YOUR GOAL — Wherever the string "with" appears in the records, return the line that holds it.

EXERCISE MATERIAL —
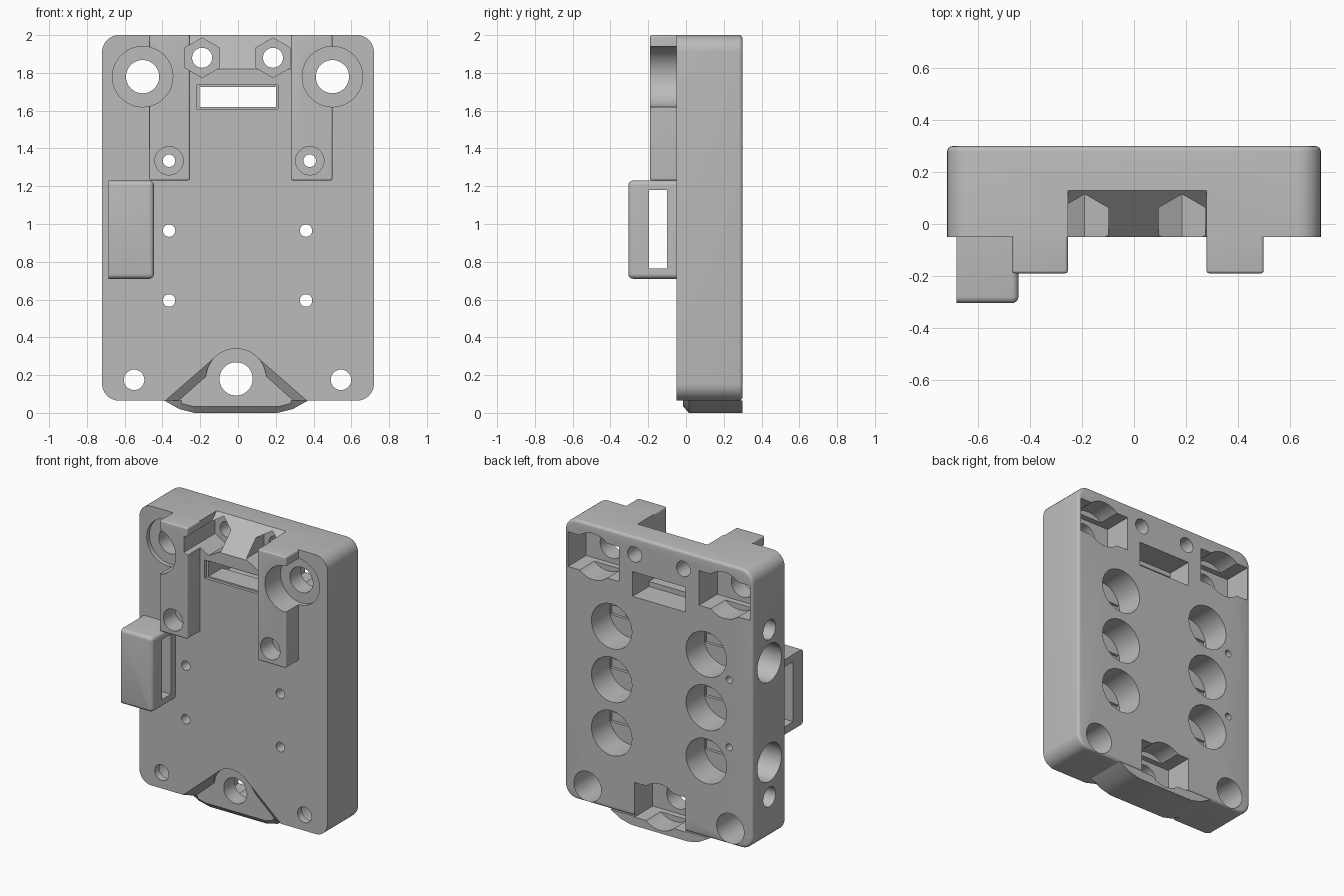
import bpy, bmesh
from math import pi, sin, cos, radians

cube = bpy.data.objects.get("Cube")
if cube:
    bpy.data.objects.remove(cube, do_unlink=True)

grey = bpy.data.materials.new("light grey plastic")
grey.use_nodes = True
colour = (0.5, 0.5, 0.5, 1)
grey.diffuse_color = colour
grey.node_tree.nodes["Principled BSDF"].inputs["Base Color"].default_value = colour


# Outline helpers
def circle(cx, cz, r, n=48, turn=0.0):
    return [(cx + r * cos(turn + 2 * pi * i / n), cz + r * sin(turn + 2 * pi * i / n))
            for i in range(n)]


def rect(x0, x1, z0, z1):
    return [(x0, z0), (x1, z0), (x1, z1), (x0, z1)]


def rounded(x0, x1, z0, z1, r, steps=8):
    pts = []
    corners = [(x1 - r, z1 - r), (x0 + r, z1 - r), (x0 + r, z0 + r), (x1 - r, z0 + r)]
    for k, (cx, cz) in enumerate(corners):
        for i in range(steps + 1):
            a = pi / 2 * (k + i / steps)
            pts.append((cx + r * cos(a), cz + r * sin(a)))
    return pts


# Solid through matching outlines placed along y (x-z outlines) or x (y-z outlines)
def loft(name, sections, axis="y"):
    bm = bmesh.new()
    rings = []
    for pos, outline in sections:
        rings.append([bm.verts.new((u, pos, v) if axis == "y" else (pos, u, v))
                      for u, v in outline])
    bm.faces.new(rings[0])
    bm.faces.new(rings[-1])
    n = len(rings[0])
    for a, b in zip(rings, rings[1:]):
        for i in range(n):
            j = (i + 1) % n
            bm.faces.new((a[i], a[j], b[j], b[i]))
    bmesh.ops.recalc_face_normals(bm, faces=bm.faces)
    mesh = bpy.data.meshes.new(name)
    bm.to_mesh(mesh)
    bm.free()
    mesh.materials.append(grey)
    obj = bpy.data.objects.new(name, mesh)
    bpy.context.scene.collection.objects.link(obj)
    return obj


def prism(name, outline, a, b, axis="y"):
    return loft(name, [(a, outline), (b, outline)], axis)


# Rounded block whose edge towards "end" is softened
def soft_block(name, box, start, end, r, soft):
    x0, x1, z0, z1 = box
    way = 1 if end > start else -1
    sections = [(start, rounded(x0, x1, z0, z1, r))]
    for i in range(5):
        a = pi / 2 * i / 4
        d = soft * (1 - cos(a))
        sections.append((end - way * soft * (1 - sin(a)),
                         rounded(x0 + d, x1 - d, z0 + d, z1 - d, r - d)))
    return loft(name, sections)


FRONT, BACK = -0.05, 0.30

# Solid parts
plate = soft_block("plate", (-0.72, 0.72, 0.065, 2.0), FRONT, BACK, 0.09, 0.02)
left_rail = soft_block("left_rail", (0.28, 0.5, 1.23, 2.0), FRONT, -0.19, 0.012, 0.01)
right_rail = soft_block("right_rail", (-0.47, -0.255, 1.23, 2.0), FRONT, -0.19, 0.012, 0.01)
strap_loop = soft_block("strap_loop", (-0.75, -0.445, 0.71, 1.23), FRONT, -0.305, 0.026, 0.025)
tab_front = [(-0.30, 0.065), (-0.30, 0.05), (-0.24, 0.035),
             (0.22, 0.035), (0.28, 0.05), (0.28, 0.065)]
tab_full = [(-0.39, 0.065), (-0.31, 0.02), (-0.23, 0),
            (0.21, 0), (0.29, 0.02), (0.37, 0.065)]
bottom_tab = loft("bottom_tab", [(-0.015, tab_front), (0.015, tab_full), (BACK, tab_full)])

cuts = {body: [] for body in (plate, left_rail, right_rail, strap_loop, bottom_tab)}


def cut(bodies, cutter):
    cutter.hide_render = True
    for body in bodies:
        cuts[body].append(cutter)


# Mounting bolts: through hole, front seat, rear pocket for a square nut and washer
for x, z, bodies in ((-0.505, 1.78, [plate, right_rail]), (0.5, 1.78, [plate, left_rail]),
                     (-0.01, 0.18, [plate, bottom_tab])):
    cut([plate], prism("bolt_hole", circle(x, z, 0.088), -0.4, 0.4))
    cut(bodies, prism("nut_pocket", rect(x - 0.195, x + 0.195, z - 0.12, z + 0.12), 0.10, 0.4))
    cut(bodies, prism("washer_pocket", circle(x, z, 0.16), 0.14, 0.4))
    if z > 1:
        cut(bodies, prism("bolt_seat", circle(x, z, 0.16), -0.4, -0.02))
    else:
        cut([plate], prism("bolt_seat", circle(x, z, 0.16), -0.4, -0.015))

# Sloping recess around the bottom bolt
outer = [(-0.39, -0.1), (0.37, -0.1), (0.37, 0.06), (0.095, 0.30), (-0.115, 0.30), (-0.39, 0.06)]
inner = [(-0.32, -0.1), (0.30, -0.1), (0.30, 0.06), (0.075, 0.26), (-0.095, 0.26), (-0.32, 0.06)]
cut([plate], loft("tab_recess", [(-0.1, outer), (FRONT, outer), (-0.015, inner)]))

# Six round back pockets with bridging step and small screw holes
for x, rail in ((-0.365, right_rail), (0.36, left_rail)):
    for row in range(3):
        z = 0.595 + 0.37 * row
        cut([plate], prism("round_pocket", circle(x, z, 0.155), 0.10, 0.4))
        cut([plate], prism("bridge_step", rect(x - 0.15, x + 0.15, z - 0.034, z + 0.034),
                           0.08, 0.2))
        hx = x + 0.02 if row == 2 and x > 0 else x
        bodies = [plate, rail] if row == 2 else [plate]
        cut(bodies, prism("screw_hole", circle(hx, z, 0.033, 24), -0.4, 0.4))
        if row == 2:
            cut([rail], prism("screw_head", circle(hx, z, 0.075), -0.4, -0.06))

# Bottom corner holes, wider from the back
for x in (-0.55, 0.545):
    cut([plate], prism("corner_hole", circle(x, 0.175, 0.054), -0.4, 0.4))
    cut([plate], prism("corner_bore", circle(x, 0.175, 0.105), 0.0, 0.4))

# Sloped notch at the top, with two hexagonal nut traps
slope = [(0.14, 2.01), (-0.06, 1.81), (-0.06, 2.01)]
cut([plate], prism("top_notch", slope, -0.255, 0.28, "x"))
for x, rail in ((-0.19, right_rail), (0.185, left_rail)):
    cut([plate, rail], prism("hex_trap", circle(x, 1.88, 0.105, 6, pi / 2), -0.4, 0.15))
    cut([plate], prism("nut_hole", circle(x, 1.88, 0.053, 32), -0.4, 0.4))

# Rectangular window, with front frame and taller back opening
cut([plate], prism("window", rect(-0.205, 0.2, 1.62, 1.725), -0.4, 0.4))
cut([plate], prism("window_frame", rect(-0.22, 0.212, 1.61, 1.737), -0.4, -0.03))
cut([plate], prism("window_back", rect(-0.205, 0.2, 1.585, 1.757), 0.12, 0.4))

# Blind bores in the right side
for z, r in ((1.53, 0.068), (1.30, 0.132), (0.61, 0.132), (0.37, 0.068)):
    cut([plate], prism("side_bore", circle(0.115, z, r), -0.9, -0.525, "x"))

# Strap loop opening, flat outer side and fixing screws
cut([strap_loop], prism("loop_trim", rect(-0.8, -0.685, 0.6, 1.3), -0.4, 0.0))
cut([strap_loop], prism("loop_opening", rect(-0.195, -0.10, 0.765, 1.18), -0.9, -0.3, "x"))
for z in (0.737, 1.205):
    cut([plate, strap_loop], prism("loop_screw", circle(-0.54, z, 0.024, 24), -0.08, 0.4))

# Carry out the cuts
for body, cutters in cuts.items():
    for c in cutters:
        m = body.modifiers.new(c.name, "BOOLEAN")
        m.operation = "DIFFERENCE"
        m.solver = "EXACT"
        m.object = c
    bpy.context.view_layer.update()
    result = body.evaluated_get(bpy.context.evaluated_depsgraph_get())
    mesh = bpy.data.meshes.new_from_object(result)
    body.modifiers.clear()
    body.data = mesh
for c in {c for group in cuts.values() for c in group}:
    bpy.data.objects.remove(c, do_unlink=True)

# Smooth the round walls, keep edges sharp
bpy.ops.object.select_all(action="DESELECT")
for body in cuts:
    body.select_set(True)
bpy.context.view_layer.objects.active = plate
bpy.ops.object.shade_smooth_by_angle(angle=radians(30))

---

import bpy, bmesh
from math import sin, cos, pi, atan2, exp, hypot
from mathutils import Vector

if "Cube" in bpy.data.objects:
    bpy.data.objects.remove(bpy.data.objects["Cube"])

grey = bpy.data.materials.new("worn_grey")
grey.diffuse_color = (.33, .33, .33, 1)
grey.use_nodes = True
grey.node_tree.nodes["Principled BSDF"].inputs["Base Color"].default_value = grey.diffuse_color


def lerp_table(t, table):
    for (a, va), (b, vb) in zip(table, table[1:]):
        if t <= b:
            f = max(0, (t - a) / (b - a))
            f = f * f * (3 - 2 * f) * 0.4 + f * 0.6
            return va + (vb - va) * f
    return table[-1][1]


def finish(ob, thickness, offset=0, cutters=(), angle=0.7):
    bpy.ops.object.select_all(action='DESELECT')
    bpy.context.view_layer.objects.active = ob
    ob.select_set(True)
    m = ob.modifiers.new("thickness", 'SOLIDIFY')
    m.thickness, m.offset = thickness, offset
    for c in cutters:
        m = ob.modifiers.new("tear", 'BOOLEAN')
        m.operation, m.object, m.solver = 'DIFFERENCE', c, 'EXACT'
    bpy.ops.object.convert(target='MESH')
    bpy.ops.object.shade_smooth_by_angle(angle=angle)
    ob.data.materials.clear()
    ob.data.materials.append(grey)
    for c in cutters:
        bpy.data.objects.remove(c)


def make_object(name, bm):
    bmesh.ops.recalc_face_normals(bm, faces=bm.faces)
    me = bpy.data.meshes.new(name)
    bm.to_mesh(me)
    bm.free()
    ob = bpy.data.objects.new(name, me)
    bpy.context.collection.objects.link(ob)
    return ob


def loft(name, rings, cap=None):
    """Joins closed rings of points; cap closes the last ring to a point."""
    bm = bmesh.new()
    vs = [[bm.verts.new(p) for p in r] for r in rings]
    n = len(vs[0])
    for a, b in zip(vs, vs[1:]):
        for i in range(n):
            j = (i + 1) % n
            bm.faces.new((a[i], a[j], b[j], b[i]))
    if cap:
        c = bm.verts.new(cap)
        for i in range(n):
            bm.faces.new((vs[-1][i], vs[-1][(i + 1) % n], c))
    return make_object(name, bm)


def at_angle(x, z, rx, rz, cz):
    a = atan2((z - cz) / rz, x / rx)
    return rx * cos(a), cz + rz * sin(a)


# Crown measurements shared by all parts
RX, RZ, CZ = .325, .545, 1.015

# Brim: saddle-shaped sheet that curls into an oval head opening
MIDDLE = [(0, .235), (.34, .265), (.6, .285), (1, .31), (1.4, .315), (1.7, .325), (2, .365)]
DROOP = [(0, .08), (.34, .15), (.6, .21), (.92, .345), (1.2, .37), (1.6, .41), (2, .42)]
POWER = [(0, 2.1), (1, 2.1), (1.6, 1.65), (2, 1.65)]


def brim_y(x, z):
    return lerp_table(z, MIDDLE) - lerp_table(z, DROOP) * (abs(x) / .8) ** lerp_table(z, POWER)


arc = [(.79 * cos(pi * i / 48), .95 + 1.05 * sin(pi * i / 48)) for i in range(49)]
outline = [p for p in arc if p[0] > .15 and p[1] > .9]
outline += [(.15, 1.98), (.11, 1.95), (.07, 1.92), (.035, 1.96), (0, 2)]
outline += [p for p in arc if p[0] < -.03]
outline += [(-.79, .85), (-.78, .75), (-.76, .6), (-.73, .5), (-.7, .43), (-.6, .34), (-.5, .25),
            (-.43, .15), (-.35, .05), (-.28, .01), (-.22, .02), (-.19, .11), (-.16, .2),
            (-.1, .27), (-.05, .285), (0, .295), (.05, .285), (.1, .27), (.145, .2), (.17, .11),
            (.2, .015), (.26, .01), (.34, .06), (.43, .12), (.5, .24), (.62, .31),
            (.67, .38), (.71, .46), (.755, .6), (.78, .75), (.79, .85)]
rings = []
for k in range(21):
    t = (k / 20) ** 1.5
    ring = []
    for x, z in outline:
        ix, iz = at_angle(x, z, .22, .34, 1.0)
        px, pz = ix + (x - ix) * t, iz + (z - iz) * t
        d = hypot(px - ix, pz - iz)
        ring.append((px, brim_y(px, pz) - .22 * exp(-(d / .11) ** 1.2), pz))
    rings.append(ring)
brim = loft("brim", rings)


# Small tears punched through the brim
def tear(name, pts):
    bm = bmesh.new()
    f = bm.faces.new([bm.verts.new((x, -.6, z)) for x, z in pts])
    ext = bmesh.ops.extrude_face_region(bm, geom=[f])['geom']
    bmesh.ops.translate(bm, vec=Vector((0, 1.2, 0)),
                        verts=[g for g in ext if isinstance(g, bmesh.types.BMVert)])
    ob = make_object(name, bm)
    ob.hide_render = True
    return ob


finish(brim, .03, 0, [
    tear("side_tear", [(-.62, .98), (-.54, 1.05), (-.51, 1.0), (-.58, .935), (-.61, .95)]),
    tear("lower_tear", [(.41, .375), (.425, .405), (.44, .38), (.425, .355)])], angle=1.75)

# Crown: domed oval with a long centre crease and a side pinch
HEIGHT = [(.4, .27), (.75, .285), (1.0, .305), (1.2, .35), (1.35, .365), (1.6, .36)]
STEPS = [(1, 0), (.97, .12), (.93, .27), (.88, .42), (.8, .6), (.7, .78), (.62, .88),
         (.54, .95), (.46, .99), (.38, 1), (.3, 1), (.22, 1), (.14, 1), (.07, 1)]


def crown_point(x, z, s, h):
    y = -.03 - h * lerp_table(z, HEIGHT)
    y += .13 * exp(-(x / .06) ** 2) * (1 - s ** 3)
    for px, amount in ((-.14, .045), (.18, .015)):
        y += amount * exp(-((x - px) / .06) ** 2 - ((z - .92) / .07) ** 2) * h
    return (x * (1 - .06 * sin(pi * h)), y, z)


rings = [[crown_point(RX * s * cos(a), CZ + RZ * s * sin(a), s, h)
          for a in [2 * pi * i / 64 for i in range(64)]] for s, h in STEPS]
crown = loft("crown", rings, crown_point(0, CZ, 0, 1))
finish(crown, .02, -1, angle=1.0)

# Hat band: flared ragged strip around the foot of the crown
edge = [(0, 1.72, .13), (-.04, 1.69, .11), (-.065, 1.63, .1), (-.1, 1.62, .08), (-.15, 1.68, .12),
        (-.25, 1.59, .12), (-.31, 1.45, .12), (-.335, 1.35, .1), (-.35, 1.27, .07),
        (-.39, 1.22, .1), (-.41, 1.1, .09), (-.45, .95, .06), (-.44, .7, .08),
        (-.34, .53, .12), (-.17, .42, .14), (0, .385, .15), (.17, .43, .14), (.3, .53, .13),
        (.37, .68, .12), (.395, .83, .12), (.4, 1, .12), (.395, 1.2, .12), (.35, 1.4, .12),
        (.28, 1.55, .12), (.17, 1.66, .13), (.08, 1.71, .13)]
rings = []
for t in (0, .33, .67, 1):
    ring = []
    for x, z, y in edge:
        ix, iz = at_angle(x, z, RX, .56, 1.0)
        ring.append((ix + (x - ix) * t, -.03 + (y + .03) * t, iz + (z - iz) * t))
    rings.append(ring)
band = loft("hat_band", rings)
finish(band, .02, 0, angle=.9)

OUTPUT FOR THIS TASK —
# Six round back pockets with bridging step and small screw holes
# Sloped notch at the top, with two hexagonal nut traps
# Rectangular window, with front frame and taller back opening
# Crown: domed oval with a long centre crease and a side pinch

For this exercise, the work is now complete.